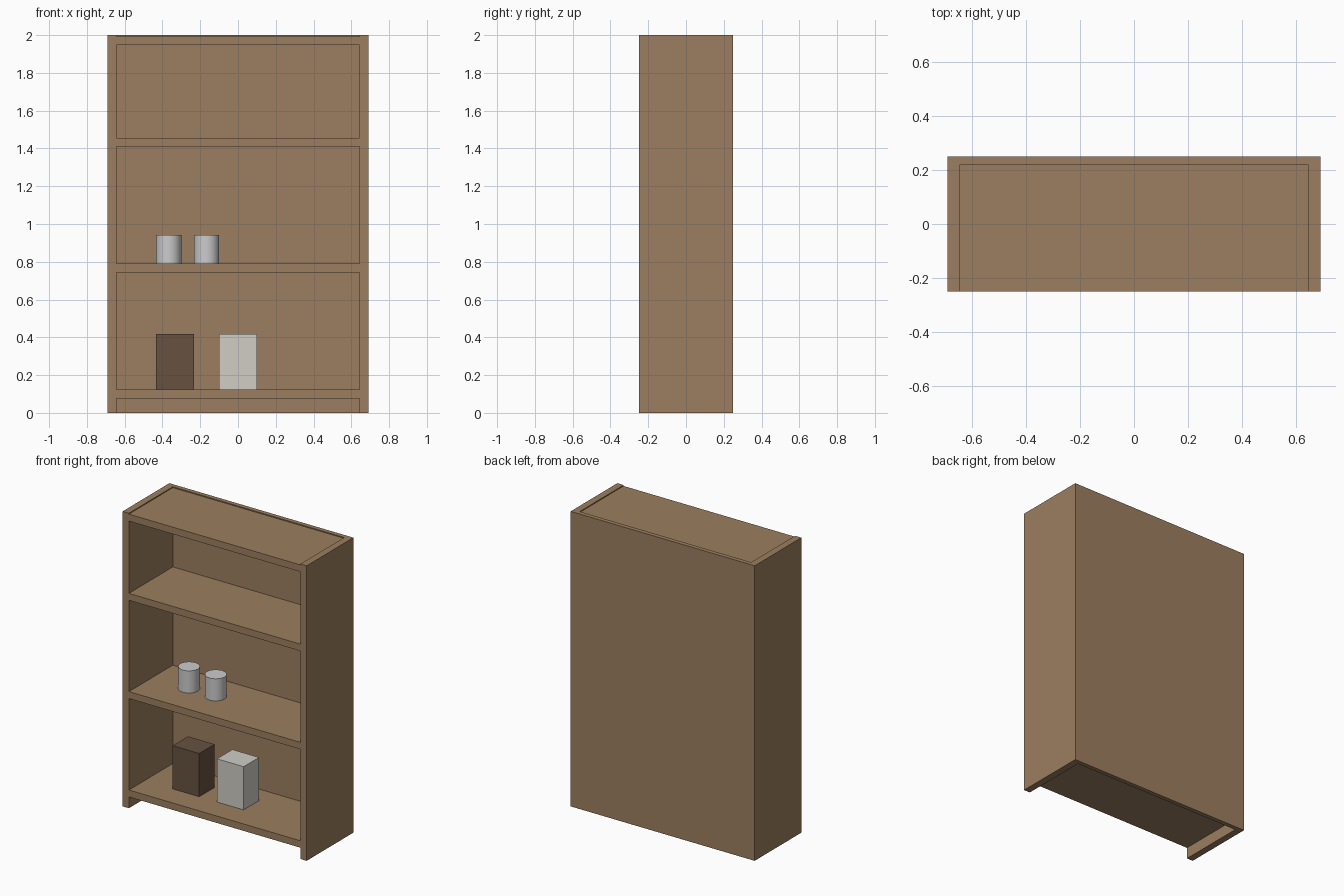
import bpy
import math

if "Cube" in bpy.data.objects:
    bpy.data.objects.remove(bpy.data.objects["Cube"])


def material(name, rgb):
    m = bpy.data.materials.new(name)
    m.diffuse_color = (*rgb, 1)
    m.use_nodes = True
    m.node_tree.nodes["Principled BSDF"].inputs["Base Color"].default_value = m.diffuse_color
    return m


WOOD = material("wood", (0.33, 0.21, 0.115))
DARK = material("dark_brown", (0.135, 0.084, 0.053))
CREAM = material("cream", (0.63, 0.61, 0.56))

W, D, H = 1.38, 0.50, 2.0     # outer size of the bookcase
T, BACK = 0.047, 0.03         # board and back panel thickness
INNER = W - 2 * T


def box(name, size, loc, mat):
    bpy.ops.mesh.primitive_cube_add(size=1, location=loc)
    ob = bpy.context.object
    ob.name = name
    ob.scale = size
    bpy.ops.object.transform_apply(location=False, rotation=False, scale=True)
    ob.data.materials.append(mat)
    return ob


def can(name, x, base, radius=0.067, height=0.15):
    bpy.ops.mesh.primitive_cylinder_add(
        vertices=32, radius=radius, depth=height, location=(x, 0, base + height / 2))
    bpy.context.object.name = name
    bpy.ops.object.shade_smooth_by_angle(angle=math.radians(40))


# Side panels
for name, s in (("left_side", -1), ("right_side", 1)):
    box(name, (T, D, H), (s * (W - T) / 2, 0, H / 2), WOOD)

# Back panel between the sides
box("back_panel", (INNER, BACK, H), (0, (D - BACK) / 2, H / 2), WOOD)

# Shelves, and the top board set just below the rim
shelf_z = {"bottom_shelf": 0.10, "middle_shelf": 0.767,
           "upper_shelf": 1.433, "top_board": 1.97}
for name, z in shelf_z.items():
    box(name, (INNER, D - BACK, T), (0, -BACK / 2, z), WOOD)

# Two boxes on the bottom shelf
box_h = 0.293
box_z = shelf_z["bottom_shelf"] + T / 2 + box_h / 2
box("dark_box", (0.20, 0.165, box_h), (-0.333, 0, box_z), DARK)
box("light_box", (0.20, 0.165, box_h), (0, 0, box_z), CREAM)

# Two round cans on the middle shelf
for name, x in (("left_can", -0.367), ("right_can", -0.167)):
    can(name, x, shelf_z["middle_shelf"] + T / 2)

--

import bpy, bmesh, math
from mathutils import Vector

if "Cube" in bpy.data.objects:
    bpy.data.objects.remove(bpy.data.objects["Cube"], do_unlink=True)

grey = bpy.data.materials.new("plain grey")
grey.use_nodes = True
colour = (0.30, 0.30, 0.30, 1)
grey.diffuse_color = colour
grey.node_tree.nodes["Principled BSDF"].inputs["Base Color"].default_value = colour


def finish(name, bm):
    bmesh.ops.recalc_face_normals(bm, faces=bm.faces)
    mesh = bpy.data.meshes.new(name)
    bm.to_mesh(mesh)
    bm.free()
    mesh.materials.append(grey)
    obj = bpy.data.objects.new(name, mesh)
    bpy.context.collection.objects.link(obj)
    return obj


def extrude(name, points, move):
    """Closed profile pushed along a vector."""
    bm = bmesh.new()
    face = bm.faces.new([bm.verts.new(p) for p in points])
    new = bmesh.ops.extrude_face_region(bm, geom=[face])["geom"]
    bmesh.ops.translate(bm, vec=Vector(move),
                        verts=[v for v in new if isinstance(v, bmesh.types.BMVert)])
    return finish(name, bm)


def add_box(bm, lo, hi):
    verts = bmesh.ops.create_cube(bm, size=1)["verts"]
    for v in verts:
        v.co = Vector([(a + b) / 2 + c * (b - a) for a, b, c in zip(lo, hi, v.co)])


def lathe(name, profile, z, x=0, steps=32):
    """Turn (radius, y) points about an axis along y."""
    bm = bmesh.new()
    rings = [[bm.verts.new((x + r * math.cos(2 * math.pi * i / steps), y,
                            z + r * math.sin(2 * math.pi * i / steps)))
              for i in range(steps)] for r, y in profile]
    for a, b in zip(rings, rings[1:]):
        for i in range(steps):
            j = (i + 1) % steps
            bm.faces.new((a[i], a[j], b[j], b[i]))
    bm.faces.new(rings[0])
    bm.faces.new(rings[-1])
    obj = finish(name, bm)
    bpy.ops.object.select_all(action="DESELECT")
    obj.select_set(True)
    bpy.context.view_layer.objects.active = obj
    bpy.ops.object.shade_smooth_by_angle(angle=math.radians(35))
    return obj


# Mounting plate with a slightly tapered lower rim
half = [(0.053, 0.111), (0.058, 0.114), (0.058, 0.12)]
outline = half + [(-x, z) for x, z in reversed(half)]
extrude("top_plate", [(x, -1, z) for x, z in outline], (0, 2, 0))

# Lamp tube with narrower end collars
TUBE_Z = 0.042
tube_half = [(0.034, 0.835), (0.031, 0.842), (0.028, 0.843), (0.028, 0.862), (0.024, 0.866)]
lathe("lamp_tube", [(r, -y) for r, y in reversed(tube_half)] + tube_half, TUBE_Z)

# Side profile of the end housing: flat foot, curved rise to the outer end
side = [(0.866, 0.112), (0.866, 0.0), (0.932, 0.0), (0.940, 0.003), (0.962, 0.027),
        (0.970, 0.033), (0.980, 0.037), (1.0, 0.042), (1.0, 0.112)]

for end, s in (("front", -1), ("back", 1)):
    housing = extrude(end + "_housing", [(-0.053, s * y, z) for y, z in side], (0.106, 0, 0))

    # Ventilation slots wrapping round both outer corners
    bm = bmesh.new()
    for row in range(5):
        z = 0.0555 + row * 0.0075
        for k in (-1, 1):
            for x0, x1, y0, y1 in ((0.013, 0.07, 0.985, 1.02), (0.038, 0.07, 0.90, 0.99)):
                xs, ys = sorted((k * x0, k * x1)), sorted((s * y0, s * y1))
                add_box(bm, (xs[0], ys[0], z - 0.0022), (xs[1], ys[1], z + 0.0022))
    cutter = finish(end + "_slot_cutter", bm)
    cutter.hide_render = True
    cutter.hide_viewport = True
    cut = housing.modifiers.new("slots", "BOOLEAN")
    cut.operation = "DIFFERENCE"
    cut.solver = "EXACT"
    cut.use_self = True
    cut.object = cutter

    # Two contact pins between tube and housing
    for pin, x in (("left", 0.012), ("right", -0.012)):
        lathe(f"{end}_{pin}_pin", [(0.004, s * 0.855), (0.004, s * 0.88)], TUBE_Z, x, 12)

Exercise objective:
In the entries above, find the line holding "z = 0.0555 + row * 0.0075" and the line holding "TUBE_Z, x, 12)", then retype exactly those two lines and every line between them, and nothing else.

Exercise output:
        z = 0.0555 + row * 0.0075
        for k in (-1, 1):
            for x0, x1, y0, y1 in ((0.013, 0.07, 0.985, 1.02), (0.038, 0.07, 0.90, 0.99)):
                xs, ys = sorted((k * x0, k * x1)), sorted((s * y0, s * y1))
                add_box(bm, (xs[0], ys[0], z - 0.0022), (xs[1], ys[1], z + 0.0022))
    cutter = finish(end + "_slot_cutter", bm)
    cutter.hide_render = True
    cutter.hide_viewport = True
    cut = housing.modifiers.new("slots", "BOOLEAN")
    cut.operation = "DIFFERENCE"
    cut.solver = "EXACT"
    cut.use_self = True
    cut.object = cutter

    # Two contact pins between tube and housing
    for pin, x in (("left", 0.012), ("right", -0.012)):
        lathe(f"{end}_{pin}_pin", [(0.004, s * 0.855), (0.004, s * 0.88)], TUBE_Z, x, 12)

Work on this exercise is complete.